▶ _Task instructions_:
Among the records that follow, how many lines contain the word "parent"? Give the number and no other words.

▶ _Extracted data_:
========================================

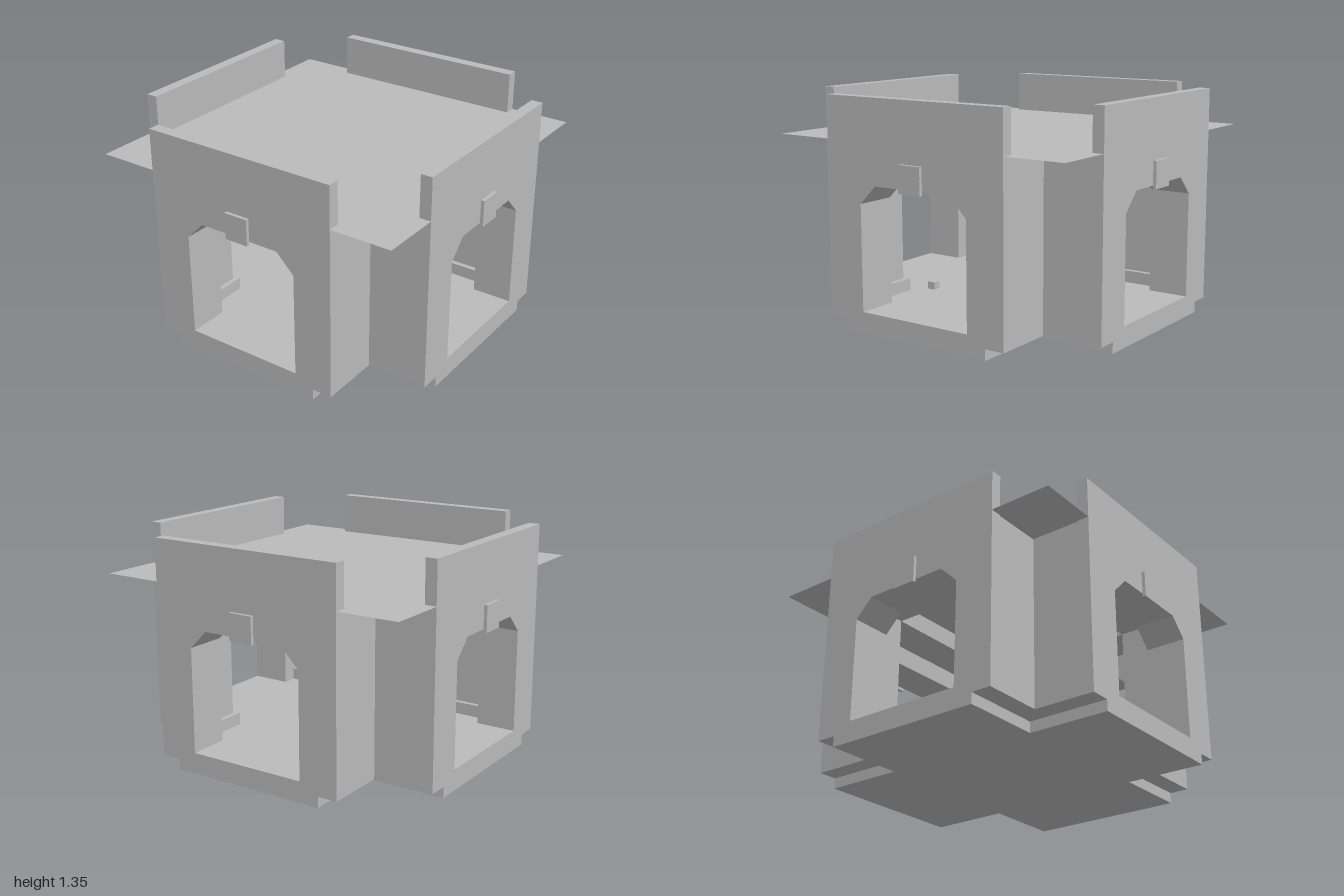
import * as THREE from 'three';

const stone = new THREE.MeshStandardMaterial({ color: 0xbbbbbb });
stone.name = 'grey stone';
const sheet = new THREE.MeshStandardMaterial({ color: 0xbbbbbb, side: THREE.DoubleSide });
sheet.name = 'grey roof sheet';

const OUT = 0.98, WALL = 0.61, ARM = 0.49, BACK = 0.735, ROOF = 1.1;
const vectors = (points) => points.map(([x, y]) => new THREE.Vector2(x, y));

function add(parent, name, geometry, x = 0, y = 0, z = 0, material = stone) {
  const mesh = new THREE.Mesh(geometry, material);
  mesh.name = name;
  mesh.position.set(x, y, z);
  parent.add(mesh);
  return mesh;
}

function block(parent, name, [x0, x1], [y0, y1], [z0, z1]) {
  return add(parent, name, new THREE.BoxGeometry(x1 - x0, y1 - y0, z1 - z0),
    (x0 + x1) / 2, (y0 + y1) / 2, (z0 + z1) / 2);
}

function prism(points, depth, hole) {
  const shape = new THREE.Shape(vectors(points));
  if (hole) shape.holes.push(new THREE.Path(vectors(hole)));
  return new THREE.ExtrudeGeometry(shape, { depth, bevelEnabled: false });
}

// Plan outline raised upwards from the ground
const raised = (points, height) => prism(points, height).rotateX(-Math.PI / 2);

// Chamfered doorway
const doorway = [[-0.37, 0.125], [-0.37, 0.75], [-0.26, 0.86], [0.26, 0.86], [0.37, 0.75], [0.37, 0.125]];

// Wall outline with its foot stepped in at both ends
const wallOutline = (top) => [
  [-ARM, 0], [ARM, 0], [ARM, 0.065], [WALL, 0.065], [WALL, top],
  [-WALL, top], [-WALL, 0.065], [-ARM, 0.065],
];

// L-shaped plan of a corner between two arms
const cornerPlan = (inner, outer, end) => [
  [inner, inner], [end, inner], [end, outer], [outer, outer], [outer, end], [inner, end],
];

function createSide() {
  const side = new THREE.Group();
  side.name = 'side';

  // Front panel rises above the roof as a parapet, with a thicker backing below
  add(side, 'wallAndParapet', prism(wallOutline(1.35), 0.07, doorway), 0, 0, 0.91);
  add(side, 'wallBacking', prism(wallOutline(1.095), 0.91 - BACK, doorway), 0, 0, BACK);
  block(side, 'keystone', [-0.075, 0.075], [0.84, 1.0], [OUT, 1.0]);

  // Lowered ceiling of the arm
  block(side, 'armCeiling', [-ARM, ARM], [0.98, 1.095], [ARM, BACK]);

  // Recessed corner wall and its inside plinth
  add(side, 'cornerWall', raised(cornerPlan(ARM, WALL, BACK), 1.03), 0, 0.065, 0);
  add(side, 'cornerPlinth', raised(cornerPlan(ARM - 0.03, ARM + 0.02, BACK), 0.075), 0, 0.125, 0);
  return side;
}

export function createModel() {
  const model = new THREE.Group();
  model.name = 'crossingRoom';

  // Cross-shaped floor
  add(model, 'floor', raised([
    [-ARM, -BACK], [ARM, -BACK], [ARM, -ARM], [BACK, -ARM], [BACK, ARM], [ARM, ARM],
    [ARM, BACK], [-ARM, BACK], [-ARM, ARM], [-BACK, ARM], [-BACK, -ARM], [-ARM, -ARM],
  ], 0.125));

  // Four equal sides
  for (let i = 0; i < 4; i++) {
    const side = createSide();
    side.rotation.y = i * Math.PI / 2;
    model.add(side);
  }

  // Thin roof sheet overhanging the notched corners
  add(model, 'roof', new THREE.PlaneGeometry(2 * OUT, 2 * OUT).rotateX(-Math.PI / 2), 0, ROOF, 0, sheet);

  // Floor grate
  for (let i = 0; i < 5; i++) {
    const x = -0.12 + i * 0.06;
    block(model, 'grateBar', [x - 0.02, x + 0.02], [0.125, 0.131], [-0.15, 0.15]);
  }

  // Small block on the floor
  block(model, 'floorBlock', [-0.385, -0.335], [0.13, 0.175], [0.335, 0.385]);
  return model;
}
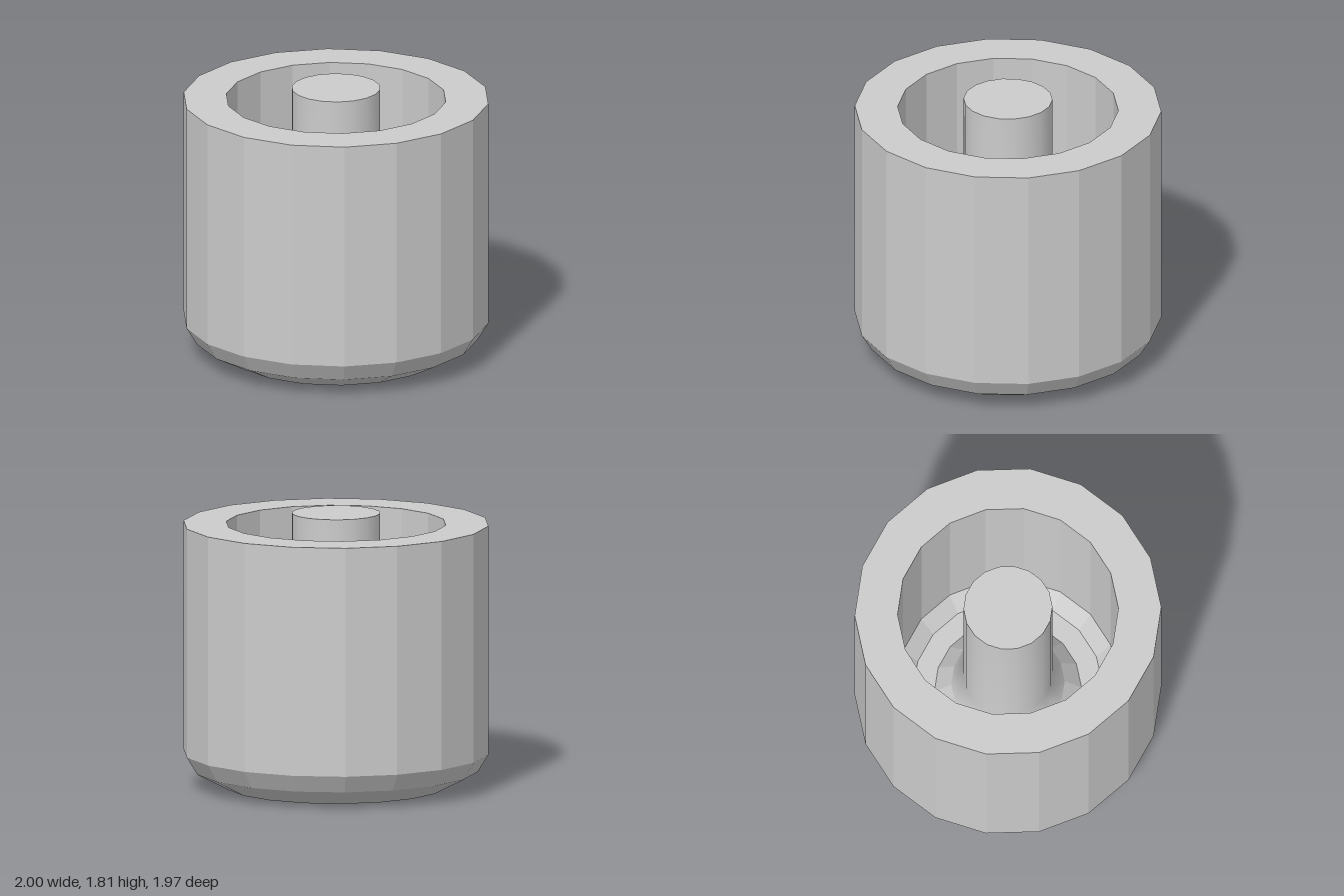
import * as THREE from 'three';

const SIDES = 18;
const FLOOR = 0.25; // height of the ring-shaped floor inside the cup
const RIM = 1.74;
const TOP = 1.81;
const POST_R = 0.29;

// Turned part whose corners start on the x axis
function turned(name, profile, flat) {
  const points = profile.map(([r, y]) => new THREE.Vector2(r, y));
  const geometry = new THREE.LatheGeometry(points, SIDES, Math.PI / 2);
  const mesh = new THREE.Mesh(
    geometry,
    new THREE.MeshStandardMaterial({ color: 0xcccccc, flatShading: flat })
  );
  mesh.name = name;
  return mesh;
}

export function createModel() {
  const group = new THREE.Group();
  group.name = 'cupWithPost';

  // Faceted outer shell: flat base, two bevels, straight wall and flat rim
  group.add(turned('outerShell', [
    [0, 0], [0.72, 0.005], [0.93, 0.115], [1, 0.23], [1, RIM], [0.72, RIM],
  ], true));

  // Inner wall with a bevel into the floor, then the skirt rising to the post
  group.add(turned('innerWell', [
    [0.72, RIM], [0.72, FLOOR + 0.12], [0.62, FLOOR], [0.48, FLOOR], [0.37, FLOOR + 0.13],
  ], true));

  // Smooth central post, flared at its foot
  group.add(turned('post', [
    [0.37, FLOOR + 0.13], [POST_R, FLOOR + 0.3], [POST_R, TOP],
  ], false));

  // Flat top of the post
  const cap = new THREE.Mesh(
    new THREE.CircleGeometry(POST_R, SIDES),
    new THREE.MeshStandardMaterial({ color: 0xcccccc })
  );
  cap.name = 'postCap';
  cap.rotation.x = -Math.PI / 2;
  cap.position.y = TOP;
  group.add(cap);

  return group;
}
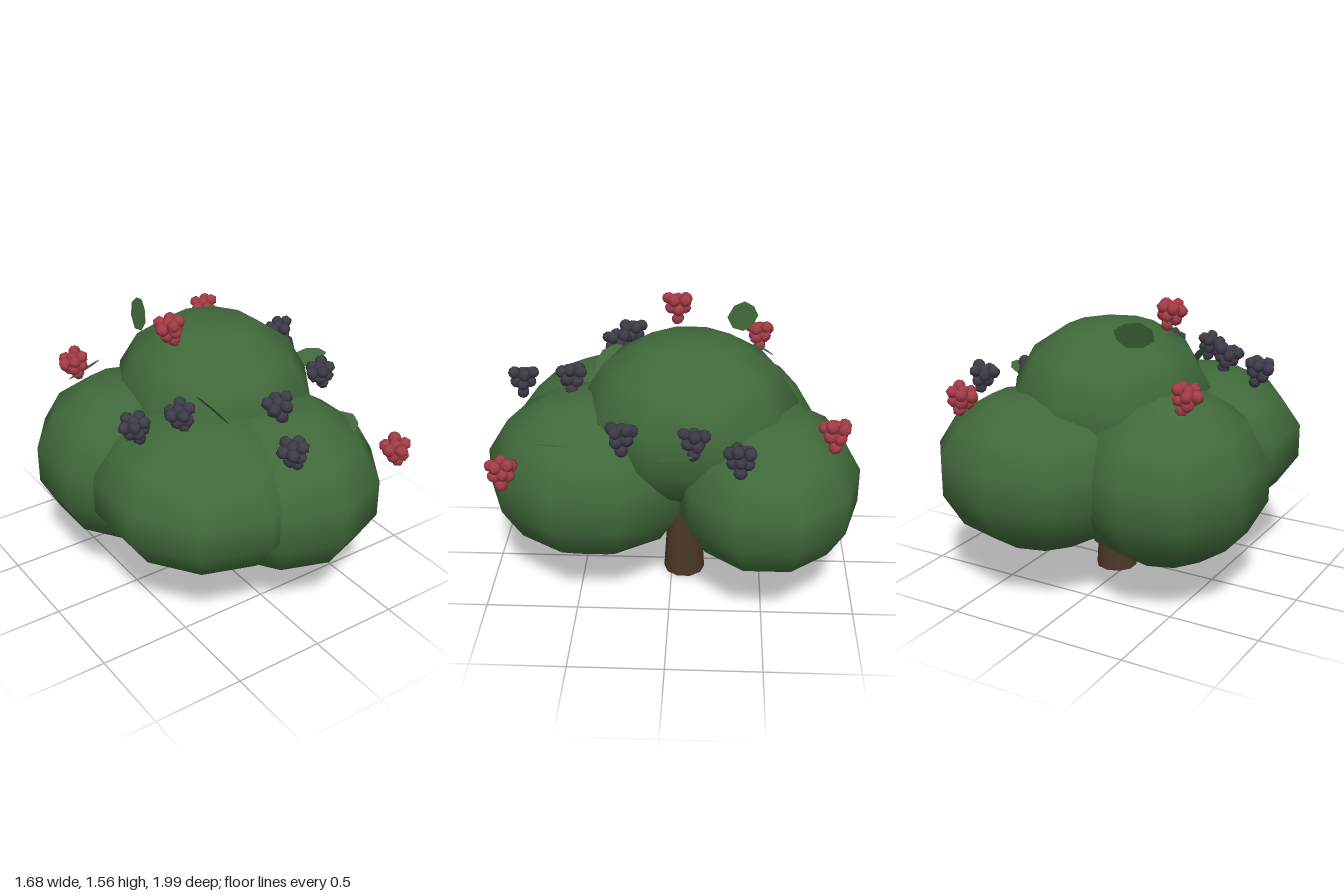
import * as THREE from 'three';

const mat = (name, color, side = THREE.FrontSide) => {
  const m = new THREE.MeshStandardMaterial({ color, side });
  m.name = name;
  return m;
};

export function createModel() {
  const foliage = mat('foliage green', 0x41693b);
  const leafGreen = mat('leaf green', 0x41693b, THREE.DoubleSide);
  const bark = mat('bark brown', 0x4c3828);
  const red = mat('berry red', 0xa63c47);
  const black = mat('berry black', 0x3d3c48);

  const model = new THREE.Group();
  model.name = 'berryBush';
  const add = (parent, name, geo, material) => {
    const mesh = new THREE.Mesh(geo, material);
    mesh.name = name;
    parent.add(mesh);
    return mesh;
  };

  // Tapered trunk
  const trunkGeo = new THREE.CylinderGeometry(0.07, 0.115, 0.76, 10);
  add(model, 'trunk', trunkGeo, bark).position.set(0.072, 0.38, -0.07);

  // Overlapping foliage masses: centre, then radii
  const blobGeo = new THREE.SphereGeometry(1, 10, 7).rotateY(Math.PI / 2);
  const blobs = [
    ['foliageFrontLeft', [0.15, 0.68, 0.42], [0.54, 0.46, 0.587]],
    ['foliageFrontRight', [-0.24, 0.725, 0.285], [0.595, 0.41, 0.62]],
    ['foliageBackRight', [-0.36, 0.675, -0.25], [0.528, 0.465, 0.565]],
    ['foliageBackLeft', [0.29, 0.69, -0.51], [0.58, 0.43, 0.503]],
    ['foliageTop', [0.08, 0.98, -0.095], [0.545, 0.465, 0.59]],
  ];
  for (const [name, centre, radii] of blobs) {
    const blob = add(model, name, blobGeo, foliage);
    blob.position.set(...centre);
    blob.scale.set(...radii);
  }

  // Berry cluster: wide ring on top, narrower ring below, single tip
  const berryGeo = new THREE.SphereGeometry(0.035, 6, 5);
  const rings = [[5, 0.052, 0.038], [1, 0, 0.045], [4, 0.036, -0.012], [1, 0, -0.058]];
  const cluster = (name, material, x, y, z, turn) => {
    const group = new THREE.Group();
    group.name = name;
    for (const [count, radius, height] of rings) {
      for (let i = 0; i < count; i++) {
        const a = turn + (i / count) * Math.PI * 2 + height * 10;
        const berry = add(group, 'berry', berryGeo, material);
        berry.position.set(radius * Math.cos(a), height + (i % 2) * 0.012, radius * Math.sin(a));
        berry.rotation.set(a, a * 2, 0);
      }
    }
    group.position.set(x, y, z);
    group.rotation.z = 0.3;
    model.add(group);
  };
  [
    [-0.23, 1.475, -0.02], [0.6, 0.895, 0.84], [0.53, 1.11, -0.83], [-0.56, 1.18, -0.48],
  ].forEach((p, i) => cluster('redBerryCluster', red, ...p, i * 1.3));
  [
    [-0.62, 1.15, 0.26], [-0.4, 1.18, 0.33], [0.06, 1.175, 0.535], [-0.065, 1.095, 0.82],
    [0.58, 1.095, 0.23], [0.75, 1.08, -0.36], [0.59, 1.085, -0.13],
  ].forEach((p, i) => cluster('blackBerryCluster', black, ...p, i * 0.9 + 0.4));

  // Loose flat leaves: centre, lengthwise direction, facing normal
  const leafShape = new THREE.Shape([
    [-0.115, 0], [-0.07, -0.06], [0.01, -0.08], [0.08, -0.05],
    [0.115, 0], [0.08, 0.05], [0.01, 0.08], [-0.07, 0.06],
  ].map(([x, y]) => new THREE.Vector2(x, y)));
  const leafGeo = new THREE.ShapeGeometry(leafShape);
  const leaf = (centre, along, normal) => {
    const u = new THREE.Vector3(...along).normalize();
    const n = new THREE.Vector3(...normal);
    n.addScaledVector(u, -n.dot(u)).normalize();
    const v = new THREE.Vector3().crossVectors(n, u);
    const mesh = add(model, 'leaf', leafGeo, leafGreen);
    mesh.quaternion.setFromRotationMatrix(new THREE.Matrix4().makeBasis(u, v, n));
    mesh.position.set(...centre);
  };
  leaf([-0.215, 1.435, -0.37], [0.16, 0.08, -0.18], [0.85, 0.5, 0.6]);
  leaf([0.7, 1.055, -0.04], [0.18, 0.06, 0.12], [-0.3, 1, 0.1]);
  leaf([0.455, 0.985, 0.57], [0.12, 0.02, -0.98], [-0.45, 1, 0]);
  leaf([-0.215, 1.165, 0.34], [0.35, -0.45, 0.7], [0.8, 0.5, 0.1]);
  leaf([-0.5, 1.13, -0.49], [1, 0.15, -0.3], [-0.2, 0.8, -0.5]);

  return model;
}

========================================

▶ _Written answer_:
6